[Source texts of formatted documents]
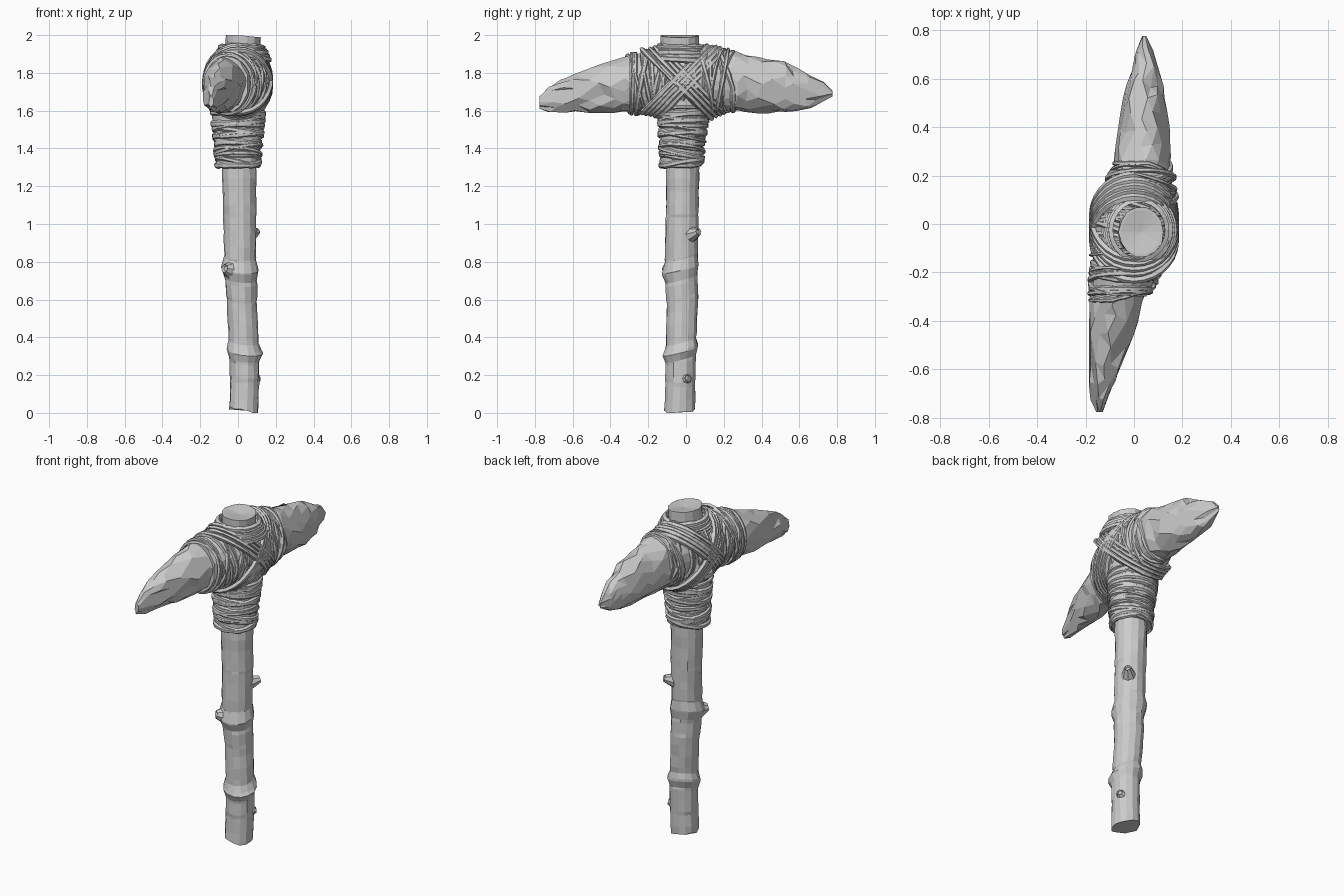
import bpy, bmesh, math, random
from mathutils import Vector

random.seed(7)
if "Cube" in bpy.data.objects:
    bpy.data.objects.remove(bpy.data.objects["Cube"])

grey = bpy.data.materials.new("plain grey")
grey.use_nodes = True
COLOUR = (0.6, 0.6, 0.6, 1)
grey.diffuse_color = COLOUR
grey.node_tree.nodes["Principled BSDF"].inputs["Base Color"].default_value = COLOUR


def finish(bm, name):
    bmesh.ops.recalc_face_normals(bm, faces=bm.faces)
    mesh = bpy.data.meshes.new(name)
    bm.to_mesh(mesh)
    bm.free()
    mesh.materials.append(grey)
    obj = bpy.data.objects.new(name, mesh)
    bpy.context.collection.objects.link(obj)
    return obj


def sample(keys, pos):
    """Interpolate a section (centre a, centre b, radius a, radius b)."""
    for low, high in zip(keys, keys[1:]):
        if pos <= high[0]:
            break
    f = min(1, max(0, (pos - low[0]) / (high[0] - low[0])))
    return [p + (q - p) * f for p, q in zip(low[1:], high[1:])]


def on_section(keys, pos, angle, axis, grow=0.0):
    ca, cb, ra, rb = sample(keys, pos)
    a = ca + (ra + grow) * math.cos(angle)
    b = cb + (rb + grow) * math.sin(angle)
    return Vector((a, b, pos)) if axis == "z" else Vector((a, pos, b))


def loft(keys, stations, sides, axis, jitter=0.0, grow=0.0, twist=0.0):
    """Skin a row of elliptical sections and cap both ends."""
    bm = bmesh.new()
    rings = []
    for i, pos in enumerate(stations):
        ring = []
        for k in range(sides):
            angle = math.tau * (k + twist * (i % 2)) / sides
            rough = grow + random.uniform(-jitter, jitter)
            ring.append(bm.verts.new(on_section(keys, pos, angle, axis, rough)))
        rings.append(ring)
    for r, s in zip(rings, rings[1:]):
        for k in range(sides):
            n = (k + 1) % sides
            bm.faces.new((r[k], r[n], s[n], s[k]))
    bm.faces.new(rings[0])
    bm.faces.new(rings[-1])
    return bm


def spread(start, end, count):
    return [start + (end - start) * i / (count - 1) for i in range(count)]


def strand(bm, path, width, thick, steps=28):
    """Closed flat fibre following path(angle)."""
    pts = [path(math.tau * i / steps) for i in range(steps)]
    middle = sum(pts, Vector()) / steps
    rings = []
    for i, p in enumerate(pts):
        along = (pts[(i + 1) % steps] - pts[i - 1]).normalized()
        out = p - middle
        out = (out - along * out.dot(along)).normalized()
        side = along.cross(out)
        w = width * random.uniform(0.75, 1.2)
        rings.append([bm.verts.new(p + side * w * u + out * thick * v)
                      for u, v in ((-1, -1), (-0.5, 1), (0.5, 1), (1, -1))])
    for i, r in enumerate(rings):
        s = rings[(i + 1) % steps]
        for k in range(4):
            n = (k + 1) % 4
            bm.faces.new((r[k], r[n], s[n], s[k]))


# Wooden handle with swollen, slanted growth rings
HANDLE = [(0.0, 0.03, -0.035, 0.078, 0.085), (0.16, 0.035, -0.03, 0.078, 0.08),
          (0.29, 0.035, -0.03, 0.08, 0.082), (0.33, 0.035, -0.03, 0.096, 0.096),
          (0.38, 0.03, -0.025, 0.08, 0.082), (0.6, 0.02, -0.02, 0.08, 0.085),
          (0.71, 0.015, -0.025, 0.085, 0.085), (0.765, 0.01, -0.03, 0.1, 0.1),
          (0.82, 0.012, -0.025, 0.085, 0.088), (1.05, 0.01, -0.02, 0.088, 0.088),
          (1.3, 0.005, -0.018, 0.092, 0.09), (1.8, 0.02, -0.03, 0.09, 0.1),
          (2.0, 0.03, -0.033, 0.092, 0.106)]
levels = sorted(spread(0, 2, 30) + [k[0] for k in HANDLE[1:-1]])
bm = loft(HANDLE, levels, 14, "z", 0.003)
for v in bm.verts:
    x, y, z = v.co
    if 0.2 < z < 0.9:
        v.co.z += 0.25 * (y + 0.03) - 0.1 * x
    elif z < 0.01:
        v.co.z = max(0, 0.2 * (0.1 - x) + random.uniform(-0.012, 0.008))
    elif z > 1.97:
        v.co.z = 2 - max(0, 0.1 * x)
# Narrow cracks pressed into the wood
cracked = [f for f in bm.faces if len(f.verts) == 4
           and f.calc_center_median().z < 1.3 and random.random() < 0.16]
bmesh.ops.inset_individual(bm, faces=cracked, thickness=0.014, depth=-0.014)
end = max(bm.faces, key=lambda f: f.calc_center_median().z)
bmesh.ops.inset_region(bm, faces=[end], thickness=0.012, depth=0.0)
bmesh.ops.poke(bm, faces=[end], offset=-0.012)
finish(bm, "handle")


# Cut branch stubs
def stub(name, base, direction, radius, length):
    bm = bmesh.new()
    bmesh.ops.create_cone(bm, cap_ends=True, segments=8, radius1=radius * 1.7,
                          radius2=radius * 0.65, depth=length)
    tip = [f for f in bm.faces if f.normal.z > 0.9]
    bmesh.ops.inset_region(bm, faces=tip, thickness=radius * 0.25, depth=-0.01)
    obj = finish(bm, name)
    obj.location = base
    obj.rotation_euler = Vector(direction).to_track_quat("Z", "Y").to_euler()


stub("upper_branch_stub", (0.075, 0.04, 0.95), (0.8, 0.8, 0.3), 0.03, 0.08)
stub("middle_branch_stub", (-0.05, -0.09, 0.76), (-0.7, -0.7, 0.15), 0.035, 0.06)
stub("lower_branch_stub", (0.09, 0.0, 0.18), (0.9, 0.4, 0.2), 0.028, 0.05)

# Chipped stone head, pointed at the back and blunt at the front
STONE = [(-0.775, -0.145, 1.645, 0.012, 0.035), (-0.7, -0.14, 1.665, 0.04, 0.07),
         (-0.6, -0.12, 1.69, 0.062, 0.1), (-0.45, -0.095, 1.715, 0.088, 0.13),
         (-0.3, -0.075, 1.74, 0.112, 0.148), (0, 0, 1.75, 0.12, 0.15),
         (0.26, 0.035, 1.755, 0.115, 0.158), (0.5, 0.045, 1.725, 0.092, 0.138),
         (0.65, 0.045, 1.70, 0.058, 0.088), (0.72, 0.04, 1.69, 0.037, 0.052),
         (0.775, 0.04, 1.69, 0.006, 0.01)]
bm = loft(STONE, spread(-0.775, 0.775, 25), 13, "y", 0.008, twist=0.5)
for v in bm.verts:
    if abs(v.co.y) < 0.72:
        v.co.y += random.uniform(-0.02, 0.02)
bmesh.ops.triangulate(bm, faces=bm.faces)
bmesh.ops.dissolve_limit(bm, angle_limit=0.2, verts=bm.verts, edges=bm.edges)
finish(bm, "stone_head")

# Binding around the stone
BIND = [(-0.31, -0.065, 1.74, 0.122, 0.16), (-0.15, -0.02, 1.755, 0.158, 0.173),
        (0, 0, 1.76, 0.172, 0.178), (0.12, 0.02, 1.76, 0.155, 0.175),
        (0.25, 0.035, 1.755, 0.122, 0.165)]
finish(loft(BIND, spread(-0.3, 0.24, 12), 20, "y", 0.004, -0.01), "head_binding_core")
bm = bmesh.new()
for y in spread(-0.3, 0.24, 34):
    tilt = random.uniform(0.0, 0.07)
    phase = random.uniform(0, math.tau)
    grow = random.uniform(-0.008, 0.005)

    def around_head(t):
        pos = min(0.25, max(-0.315, y + tilt * math.sin(t + phase)))
        return on_section(BIND, pos, t, "y", grow)
    strand(bm, around_head, random.uniform(0.008, 0.015), 0.006)
finish(bm, "head_binding_strands")

# Binding around the handle below the stone
SLEEVE = [(1.3, 0, -0.025, 0.12, 0.115), (1.45, 0, -0.02, 0.128, 0.122),
          (1.6, 0, -0.012, 0.145, 0.135), (1.7, 0, -0.01, 0.15, 0.14)]
finish(loft(SLEEVE, spread(1.305, 1.68, 8), 20, "z", 0.003, -0.006),
       "handle_binding_core")
bm = bmesh.new()
for z in spread(1.315, 1.62, 20):
    tilt = random.uniform(0.0, 0.03)
    phase = random.uniform(0, math.tau)
    grow = random.uniform(-0.005, 0.003)

    def around_handle(t):
        pos = max(1.31, z + tilt * math.sin(t + phase))
        return on_section(SLEEVE, pos, t, "z", grow)
    strand(bm, around_handle, random.uniform(0.01, 0.018), 0.005)
finish(bm, "handle_binding_strands")

# Straps crossing over both sides, above the stone at one end and below at the other
bm = bmesh.new()
for slope in (-1, 1):
    for shift in spread(-0.045, 0.045, 5):
        lift = random.uniform(-0.01, 0.01)
        strand(bm, lambda t: Vector((
            0.178 * math.cos(t),
            0.175 * math.sin(t) - 0.015 + shift,
            1.755 + lift + slope * 0.18 * math.sin(t) - slope * shift * 0.4)),
            random.uniform(0.012, 0.018), 0.008)
finish(bm, "cross_straps")

# Loose collar where the handle leaves the binding
bm = bmesh.new()
for i, z in enumerate(spread(1.87, 1.935, 5)):
    lean = random.uniform(-0.02, 0.02)
    strand(bm, lambda t: Vector((
        0.02 + (0.148 - 0.008 * i) * math.cos(t),
        -0.025 + (0.155 - 0.008 * i) * math.sin(t),
        z + lean * math.sin(t + i))), 0.018, 0.009)
finish(bm, "top_collar")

**Assigned task**
In the data above, find each line that has the word "keys" and copy it out.

**Answer to this problem**
def sample(keys, pos):
    for low, high in zip(keys, keys[1:]):
def on_section(keys, pos, angle, axis, grow=0.0):
    ca, cb, ra, rb = sample(keys, pos)
def loft(keys, stations, sides, axis, jitter=0.0, grow=0.0, twist=0.0):
            ring.append(bm.verts.new(on_section(keys, pos, angle, axis, rough)))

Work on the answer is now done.